Amongst our favourites: Arlecchino, Boulangerie Chez Nous, Rawai Beach (right corner when you are facing the row of eateries), Baan Kanom. A very decent breakfast (along the lines of fresh juice, coffee / tea, a main dish such as muesli or eggs and bacon on toast, and fresh fruit) costs approximately NZD$10. A Thai-style breakfast (e.g. rice or congee with condiments) is approximately NZD$4-5 – worth every savoury, flavourful bite.
If you aren’t an early riser in Thailand it doesn’t matter either, for there is never a shortage of food and restaurants seem to be ever open for business. And if a big breakfast ain’t your thing – you can always opt for a fresh coconut instead (swoon!)
You’ll find it hard to escape massage places in Thailand – we had mostly positive experiences, bar one where I drifted off to sleep in the gentle hands of my masseuse while Jarred reported feeling like he had been “mauled by a toothless bear” … maybe what you get when you look too strong 😉
While a full body massage feels and is luxurious, and a good cure for heavy shoulders and a stressed mind, I think targeted massages are often underrated.
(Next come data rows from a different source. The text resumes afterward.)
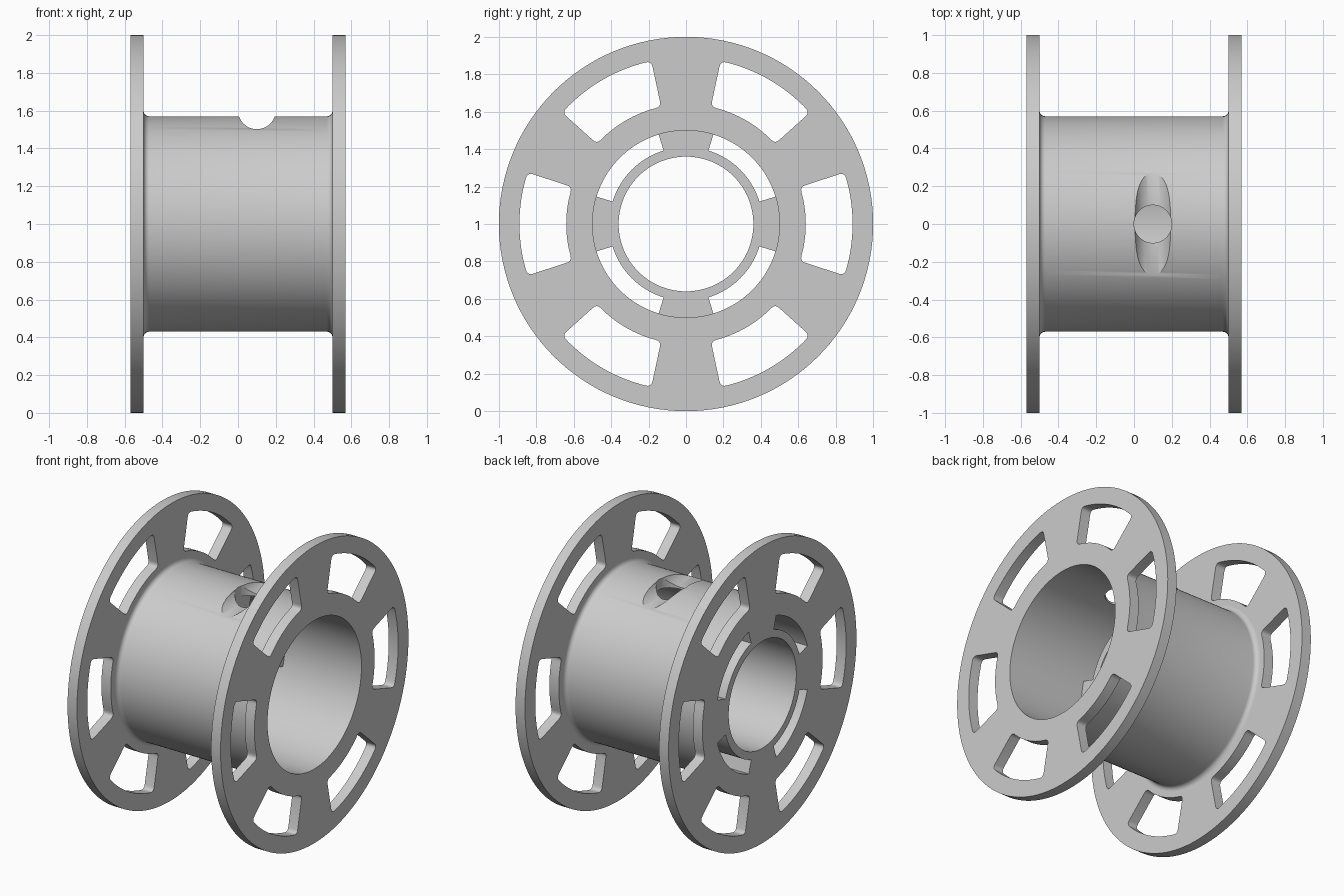
import bpy, bmesh
from math import pi, sin, cos, radians
from mathutils import Matrix, Vector

cube = bpy.data.objects.get("Cube")
if cube:
    bpy.data.objects.remove(cube)

SEG = 128
BORE, DRUM, FILLET = 0.5, 0.57, 0.03
INNER, OUTER = 0.5, 0.57          # flange faces along x

grey = bpy.data.materials.new("light grey plastic")
grey.use_nodes = True
colour = (0.6, 0.6, 0.6, 1)
grey.diffuse_color = colour
grey.node_tree.nodes["Principled BSDF"].inputs["Base Color"].default_value = colour


def select(obj):
    bpy.ops.object.select_all(action='DESELECT')
    obj.select_set(True)
    bpy.context.view_layer.objects.active = obj


def finish(obj):
    obj.data.materials.clear()
    obj.data.materials.append(grey)
    select(obj)
    bpy.ops.object.shade_smooth_by_angle(angle=radians(30))


def arc(r, start, end, steps):
    """Points on an arc, angles in degrees."""
    angles = [radians(start + (end - start) * i / steps) for i in range(steps + 1)]
    return [Vector((r * cos(a), r * sin(a))) for a in angles]


def circle(r):
    return arc(r, 0, 360, SEG)[:-1]


def window(mid, half=18, r0=0.64, r1=0.89, corner=0.03):
    """Ring sector with rounded corners."""
    def trim(r):
        return corner / r * 180 / pi
    a, b = mid - half, mid + half
    inner = arc(r0, b - trim(r0), a + trim(r0), 14)
    outer = arc(r1, a + trim(r1), b - trim(r1), 18)

    def bend(p, c, q):
        return [p * (1 - t) ** 2 + c * 2 * t * (1 - t) + q * t * t for t in (0.25, 0.5, 0.75)]

    def at(r, ang):
        return arc(r, ang, ang, 1)[0]
    pts = list(outer)
    for r, ang, first, last in ((r1, b, outer[-1], at(r1 - corner, b)),
                                (r0, b, at(r0 + corner, b), inner[0])):
        pts += ([] if r == r1 else [first]) + bend(first, at(r, ang), last) + ([last] if r == r1 else [])
    pts += inner
    p, q = at(r0 + corner, a), at(r1 - corner, a)
    pts += bend(inner[-1], at(r0, a), p) + [p, q] + bend(q, at(r1, a), outer[0])
    return pts


def plate(name, outlines, x0, x1):
    """Filled outlines, with holes, extruded along x from x0 to x1."""
    curve = bpy.data.curves.new(name, 'CURVE')
    curve.dimensions = '2D'
    curve.fill_mode = 'BOTH'
    curve.extrude = (x1 - x0) / 2
    for pts in outlines:
        spline = curve.splines.new('POLY')
        spline.points.add(len(pts) - 1)
        for point, p in zip(spline.points, pts):
            point.co = (p.x, p.y, 0, 1)
        spline.use_cyclic_u = True
    obj = bpy.data.objects.new(name, curve)
    bpy.context.collection.objects.link(obj)
    select(obj)
    bpy.ops.object.convert(target='MESH')
    obj = bpy.context.object
    # local x, y, z become world y, z, x
    turn = Matrix(((0, 0, 1, 0), (1, 0, 0, 0), (0, 1, 0, 0), (0, 0, 0, 1)))
    obj.data.transform(Matrix.Translation(((x0 + x1) / 2, 0, 1)) @ turn)
    bm = bmesh.new()
    bm.from_mesh(obj.data)
    bmesh.ops.remove_doubles(bm, verts=bm.verts, dist=1e-5)
    bmesh.ops.recalc_face_normals(bm, faces=bm.faces)
    bm.to_mesh(obj.data)
    bm.free()
    finish(obj)
    return obj


# Flanges with six rounded windows
rim = [circle(1.0), circle(BORE)] + [window(60 * i) for i in range(6)]
plate("left_flange", rim, INNER, OUTER)
plate("right_flange", rim, -OUTER, -INNER)

# Inner hub with four ribs, filling half of the drum
RIB = 17
outline = []
for k in range(4):
    outline += arc(BORE, 90 * k - RIB, 90 * k + RIB, 12)
    outline += arc(0.41, 90 * k + RIB, 90 * k + 90 - RIB, 20)
plate("inner_hub", [outline, circle(0.36)], -OUTER, 0)

# Drum: revolved tube with a fillet at each flange
half = [(INNER - FILLET * (1 - sin(t)), DRUM + FILLET * (1 - cos(t)))
        for t in (pi / 2 * i / 6 for i in range(7))]
profile = [(-INNER, BORE)] + [(-x, r) for x, r in reversed(half)] + half + [(INNER, BORE)]
bm = bmesh.new()
rings = []
for i in range(SEG):
    a = 2 * pi * i / SEG
    rings.append([bm.verts.new((x, r * cos(a), 1 + r * sin(a))) for x, r in profile])
n = len(profile)
for i in range(SEG):
    here, there = rings[i], rings[(i + 1) % SEG]
    for j in range(n):
        k = (j + 1) % n
        bm.faces.new((here[j], here[k], there[k], there[j]))
bmesh.ops.recalc_face_normals(bm, faces=bm.faces)
mesh = bpy.data.meshes.new("drum")
bm.to_mesh(mesh)
bm.free()
drum = bpy.data.objects.new("drum", mesh)
bpy.context.collection.objects.link(drum)


# Round hole in the top of the drum, and a rounded groove leading across it
def drill(name, location, rotation):
    bpy.ops.mesh.primitive_cylinder_add(vertices=48, radius=0.1, depth=0.8,
                                        location=location, rotation=rotation)
    cutter = bpy.context.object
    cutter.name = name
    cutter.hide_render = True
    mod = drum.modifiers.new(name, 'BOOLEAN')
    mod.operation = 'DIFFERENCE'
    mod.solver = 'EXACT'
    mod.object = cutter
    select(drum)
    bpy.ops.object.modifier_apply(modifier=name)
    bpy.data.objects.remove(cutter)


drill("hole_cutter", (0.1, 0, 1.6), (0, 0, 0))
drill("groove_cutter", (0.1, 0, 1.602), (pi / 2, 0, 0))
finish(drum)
A foot massage in particular is quite rejuvenating and works wonders for tired feet, and is much more convenient!
It pays to (1) check for cleanliness and respectability, if those things are important to you; (2) decide if you wish to receive a Thai massage – including contorting and twisting; (3) tell your masseuse if you’d like your massage to be strong, medium or soft. And of course don’t forget to give a little tip directly to your masseuse before you go 🙂
See, eat, watch, and experience it for yourself. Reviewers online seem to love it or hate it, and having visited (we got the buffet, show and pick up package) I understand why. Definitely an Experience!
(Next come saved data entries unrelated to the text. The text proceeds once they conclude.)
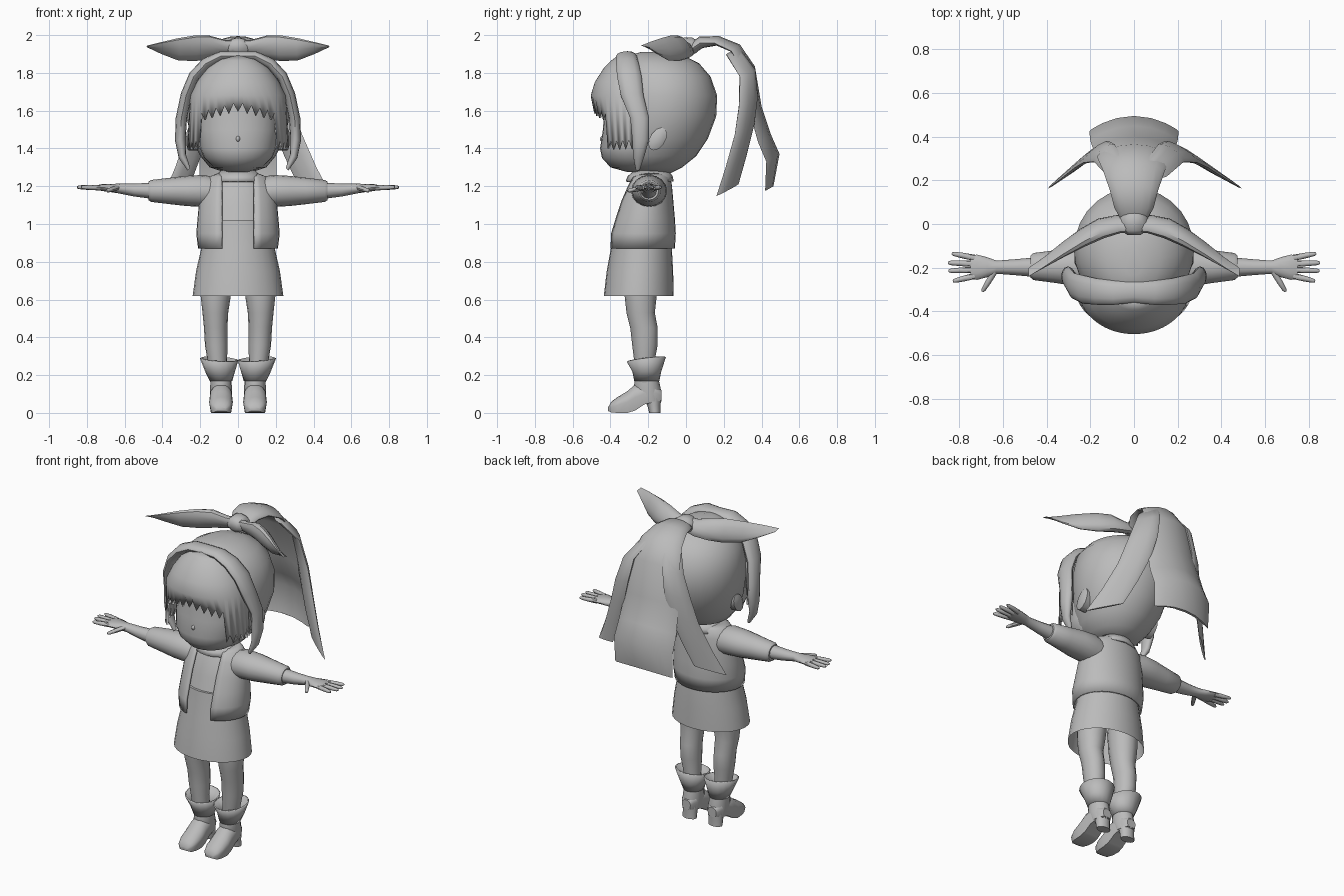
import bpy, bmesh, math
from mathutils import Vector as V

grey = bpy.data.materials.new("plain grey")
grey.diffuse_color = (0.5, 0.5, 0.5, 1)


def finish(name, bm, thick=0, mirror=False, angle=45):
    bmesh.ops.recalc_face_normals(bm, faces=bm.faces[:])
    me = bpy.data.meshes.new(name)
    bm.to_mesh(me)
    bm.free()
    me.materials.append(grey)
    ob = bpy.data.objects.new(name, me)
    bpy.context.collection.objects.link(ob)
    bpy.ops.object.select_all(action='DESELECT')
    ob.select_set(True)
    bpy.context.view_layer.objects.active = ob
    bpy.ops.object.shade_smooth_by_angle(angle=math.radians(angle))
    if thick:
        m = ob.modifiers.new("thickness", 'SOLIDIFY')
        m.thickness, m.offset = thick, 0
    if mirror:
        ob.modifiers.new("mirror", 'MIRROR')
    return ob


def grid(name, rows, closed=True, caps=(True, True), **kw):
    """Skin a list of point rows."""
    bm = bmesh.new()
    vs = [[bm.verts.new(p) for p in r] for r in rows]
    n = len(vs[0])
    for r0, r1 in zip(vs, vs[1:]):
        for i in range(n if closed else n - 1):
            j = (i + 1) % n
            bm.faces.new((r0[i], r0[j], r1[j], r1[i]))
    if closed and caps[0]:
        bm.faces.new(vs[0])
    if closed and caps[1]:
        bm.faces.new(vs[-1])
    return finish(name, bm, **kw)


def ring(c, a, b, n=16, bend=(0, 0, 0)):
    """Ellipse of half axes a and b; bend pulls the two a-ends sideways."""
    out = []
    for i in range(n):
        t = 2 * math.pi * i / n
        out.append(V(c) + V(a) * math.cos(t) + V(b) * math.sin(t) + V(bend) * math.cos(t) ** 2)
    return out


def zring(z, y0, y1, rx, x=0, n=20):
    return ring((x, (y0 + y1) / 2, z), (rx, 0, 0), (0, (y1 - y0) / 2, 0), n)


def stack(name, data, x=0, n=20, **kw):
    return grid(name, [zring(*d, x=x, n=n) for d in data], **kw)


# Head
stack("head", [(1.27, -.2, -.08, .06), (1.30, -.36, -.02, .15), (1.36, -.40, .055, .2),
               (1.45, -.40, .115, .245), (1.57, -.40, .16, .275), (1.68, -.40, .165, .275),
               (1.78, -.38, .13, .25), (1.85, -.35, .07, .19), (1.89, -.31, -.01, .12),
               (1.91, -.24, -.1, .04)], n=28)
stack("face", [(1.275, -.31, -.2, .05), (1.30, -.40, -.15, .13), (1.35, -.445, -.12, .18),
               (1.40, -.455, -.12, .2), (1.50, -.44, -.12, .21), (1.64, -.43, -.12, .21)], n=28)
grid("nose", [ring((0, y, 1.45), (r, 0, 0), (0, 0, r * 1.4), 8)
              for y, r in ((-.43, .016), (-.45, .01), (-.456, .003))])
grid("ear", [ring((x, -.15, 1.45), (0, .045 * k, 0), (0, .02 * k, .06 * k), 12)
             for x, k in ((.21, 1), (.262, 1), (.272, .6))], mirror=True)

# Fringe with a jagged lower edge
levels = [(1.89, -.35, .05), (1.86, -.39, .11), (1.82, -.43, .16), (1.75, -.475, .21), (1.68, -.497, .245)]
N = 40
rows = []
for z, yf, rx in levels + [(None, -.48, .26)]:
    row = []
    for i in range(N + 1):
        p = math.radians(-105 + 210 * i / N)
        low = 1.62 - .06 * min(1, abs(p)) + (.025 if i % 2 else -.025)
        if abs(p) > .85:
            low -= .14
        row.append((rx * math.sin(p), -.30 + (yf + .30) * math.cos(p), z or low))
    rows.append(row)
grid("fringe", rows, closed=False, thick=.015)

# Arched hair band that falls into two side locks
half = [(.26, 1.29, -.255, .012, .01), (.295, 1.36, -.25, .03, .022), (.305, 1.45, -.24, .045, .03),
        (.30, 1.56, -.245, .05, .03), (.275, 1.68, -.285, .06, .03), (.235, 1.78, -.3, .065, .03),
        (.17, 1.85, -.31, .06, .03), (.09, 1.89, -.315, .055, .025)]
arch = [(-x, z, y, w, t) for x, z, y, w, t in half] + [(0, 1.89, -.31, .05, .025)] + half[::-1]
grid("side_locks", [ring((x, y, z), (0, w, 0), V((x, 0, z - 1.55)).normalized() * t, 12)
                    for x, z, y, w, t in arch])

# Bow
grid("bow_wing", [ring((x, y, z), (0, -.02, h), (.4 * t, t, 0), 12) for x, y, z, h, t in
     ((0, .0, 1.94, .035, .035), (.07, .0, 1.93, .045, .035), (.15, -.02, 1.935, .062, .04),
      (.23, -.06, 1.93, .068, .035), (.32, -.115, 1.925, .058, .025), (.41, -.175, 1.932, .03, .012),
      (.482, -.22, 1.94, .004, .003))], mirror=True)
grid("bow_knot", [ring((0, y, 1.94), (r, 0, 0), (0, 0, r * .75), 12)
                  for y, r in ((-.05, .03), (-.03, .06), (.03, .065), (.06, .04))])

# Ponytail: central sheet and two swept side strands
grid("ponytail", [ring((0, y, z), (w, 0, 0), V((0, ny, nz)) * t, 16, (0, -b * .6, -b * .4))
     for y, z, w, ny, nz, t, b in
     ((.02, 1.92, .06, -.7, .7, .03, 0), (.08, 1.962, .09, -.3, 1, .03, .01),
      (.17, 1.97, .11, .2, 1, .025, .03), (.27, 1.935, .14, .7, .7, .022, .05),
      (.345, 1.83, .17, 1, .2, .02, .06), (.38, 1.62, .185, 1, .1, .02, .07),
      (.435, 1.47, .2, 1, .2, .015, .09), (.485, 1.37, .205, 1, .1, .01, .1),
      (.455, 1.2, .2, 1, 0, .008, .06))])
for s, k, label in ((-1, .8, "left"), (1, 1, "right")):
    path = [(.10, .25, 1.91, .05, .02), (.17, .325, 1.80, .06, .018), (.215, .33, 1.65, .075, .018),
            (.26, .31, 1.5, .08, .015), (.33, .265, 1.33, .085, .012), (.405, .22, 1.18, .09, .006)]
    grid(label + "_strand", [ring((s * x * k, y, z), (s * w * k, -w * .65, -w * .35), (s * t * .6, t, 0), 10)
                             for x, y, z, w, t in path])

# Torso
stack("neck", [(1.18, -.26, -.12, .065), (1.32, -.25, -.13, .06)], n=14)
stack("shirt", [(.97, -.375, -.09, .18), (1.1, -.335, -.09, .18), (1.2, -.3, -.095, .16),
                (1.25, -.27, -.11, .1)])
stack("skirt", [(.62, -.435, -.065, .24), (.75, -.42, -.068, .222), (.87, -.398, -.075, .195),
                (1.02, -.375, -.09, .178)], n=28, caps=(False, True))
rows = []
for z, y0, y1, rx in ((.87, -.41, -.065, .205), (.95, -.405, -.06, .215), (1.03, -.38, -.065, .208),
                      (1.12, -.35, -.073, .2), (1.2, -.315, -.08, .185), (1.245, -.295, -.088, .15),
                      (1.265, -.275, -.1, .1)):
    g = math.asin(min(.9, .085 / rx))
    row = []
    for i in range(29):
        p = g + (2 * math.pi - 2 * g) * i / 28
        row.append((rx * math.sin(p), (y0 + y1) / 2 - (y1 - y0) / 2 * math.cos(p), z))
    rows.append(row)
grid("jacket", rows, closed=False, thick=.012)
stack("collar", [(1.225, -.315, -.07, .135), (1.25, -.305, -.075, .12), (1.29, -.26, -.1, .075)],
      caps=(False, False), thick=.01)

# Arms, reaching straight out
grid("sleeve", [ring((x, -.195, z), (0, ry, 0), (0, 0, rz), 16) for x, z, ry, rz in
     ((.1, 1.16, .08, .08), (.18, 1.175, .095, .085), (.27, 1.175, .09, .08), (.36, 1.175, .075, .07),
      (.46, 1.175, .062, .058), (.475, 1.175, .05, .048))], mirror=True)
grid("forearm", [ring((x, -.198, z), (0, ry, 0), (0, 0, rz), 12) for x, z, ry, rz in
     ((.44, 1.175, .046, .044), (.55, 1.18, .036, .034), (.63, 1.188, .03, .026), (.67, 1.19, .045, .022),
      (.72, 1.193, .058, .018), (.75, 1.193, .052, .012))], mirror=True)
fingers = [((.73, -.155), (.835, -.135)), ((.74, -.182), (.853, -.178)), ((.74, -.21), (.85, -.215)),
           ((.73, -.238), (.83, -.262)), ((.64, -.22), (.695, -.31))]
for i, (p, q) in enumerate(fingers):
    p, q = V((*p, 1.192)), V((*q, 1.195 if i < 4 else 1.175))
    side = (q - p).cross(V((0, 0, 1))).normalized()
    grid("finger_%d" % (i + 1), [ring(p.lerp(q, t), side * r, (0, 0, r), 8)
         for t, r in ((0, .014), (.5, .013), (.9, .01), (1, .005))], mirror=True)

# Legs
grid("leg", [zring(z, y0, y1, r, x, 16) for z, y0, y1, r, x in
     ((.15, -.26, -.16, .045, .1), (.28, -.275, -.165, .052, .11), (.36, -.285, -.15, .06, .115),
      (.45, -.295, -.15, .062, .118), (.53, -.315, -.165, .068, .12), (.62, -.325, -.155, .08, .118),
      (.75, -.33, -.14, .085, .112))], mirror=True)

# Boots: flared cuff, shaft, foot and heel
cuff = [zring(z, y0, y1, r, x, 16) for z, y0, y1, r, x in
        ((.17, -.27, -.145, .056, .09), (.22, -.28, -.135, .075, .095), (.285, -.31, -.11, .098, .1))]
for v in cuff[-1]:
    v.z += .12 * (v.y + .21) + .06 * (v.x - .1)
grid("boot_cuff", cuff, caps=(False, False), thick=.008, mirror=True)
grid("boot_shaft", [zring(z, y0, y1, r, .09, 16) for z, y0, y1, r in
     ((.06, -.25, -.13, .05), (.11, -.28, -.13, .058), (.18, -.27, -.145, .056),
      (.21, -.265, -.15, .055))], mirror=True)


def foot_ring(y, lo, hi, w):
    pts = ring((.09, y, (lo + hi) / 2), (w, 0, 0), (0, 0, (hi - lo) / 2), 16)
    for v in pts:  # flat sole
        if v.z < (lo + hi) / 2 - .001:
            v.z = lo
            v.x = .09 + max(-.85 * w, min(.85 * w, (v.x - .09) * 1.3))
    return pts


grid("boot_foot", [foot_ring(*d) for d in
     ((-.412, .01, .03, .025), (-.395, .002, .06, .048), (-.36, 0, .085, .06), (-.31, 0, .115, .063),
      (-.27, .012, .15, .06), (-.22, .045, .16, .057), (-.16, .06, .15, .05), (-.13, .065, .12, .03))],
     mirror=True)
stack("boot_heel", [(0, -.195, -.135, .045), (.04, -.205, -.135, .045), (.09, -.23, -.13, .05)],
      x=.09, n=12, mirror=True)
None of the photos below are touched up – it really is as cool and lovely to look at in real life 🙂
On our last trip we really enjoyed visiting Phuket Walking Street / Lardyai so we went there again on our last night (a Saturday) in Phuket. Alas the market was a Sunday market, not a weekend market, so we were slightly disappointed. However we still enjoyed a brief stroll through the very quaint and charming street.
We went to another market after this, on the recommendation of a shopkeeper – Naka Market. A loud, sprawling market which for this introvert woman is stimulating enough to keep one up for hours without a sip of caffeine, so Lardyai remains my (and our) favourite so far 🙂
Below are some pictures taken on our last trip:
Travel by scooter
There are many places which offer scooter rental in Phuket, most we’ve seen price them at approximately 250-300 baht (NZD $10-12) per day. We opted to hire one through our hotel as other places wanted to hold on to our passports while we had the scooter. They likely have good reasons for this but I wouldn’t recommend handing over your passport!
Phuket has its potholes and quirky driving antics but all in all we enjoyed exploring the place via scooter and would recommend this over taxi, especially in the neck of the woods we were in.
I’m sure no one needs to be told to spend some time at the beach! Warm, lovely water and plenty of Vit D are gifts for the soul 🙂
Two other places we visited on our last trip (but not on this one) are:
When looking up cooking classes last year I came across a recommendation for Pum’s Cooking School on the popular travel website Nomadic Matt (which by the way is an excellent resource for travellers).
We did “Pum’s Little Wok” class last year and were not disappointed – Pum made cooking easy and fun, introduced us to the basic principles of Thai flavours, and we had a little tour through a nearby market and a delicious shared lunch of our creations afterwards.
Yes, I almost lost my appetite for a moment there …
Jarred gets top marks from me for presentation and taste.
There is a strong Buddhist culture and influence in Thailand, and their many temples are testament to that. A few I’ve seen are exquisite in their attention to detail and design, including the well-known Wat Chalong.
If you’re lucky you might get to witness the firecrackers:
And that sums up our highlights … hope you enjoyed reading it and that it gives you some inspiration to visit amazing Thailand!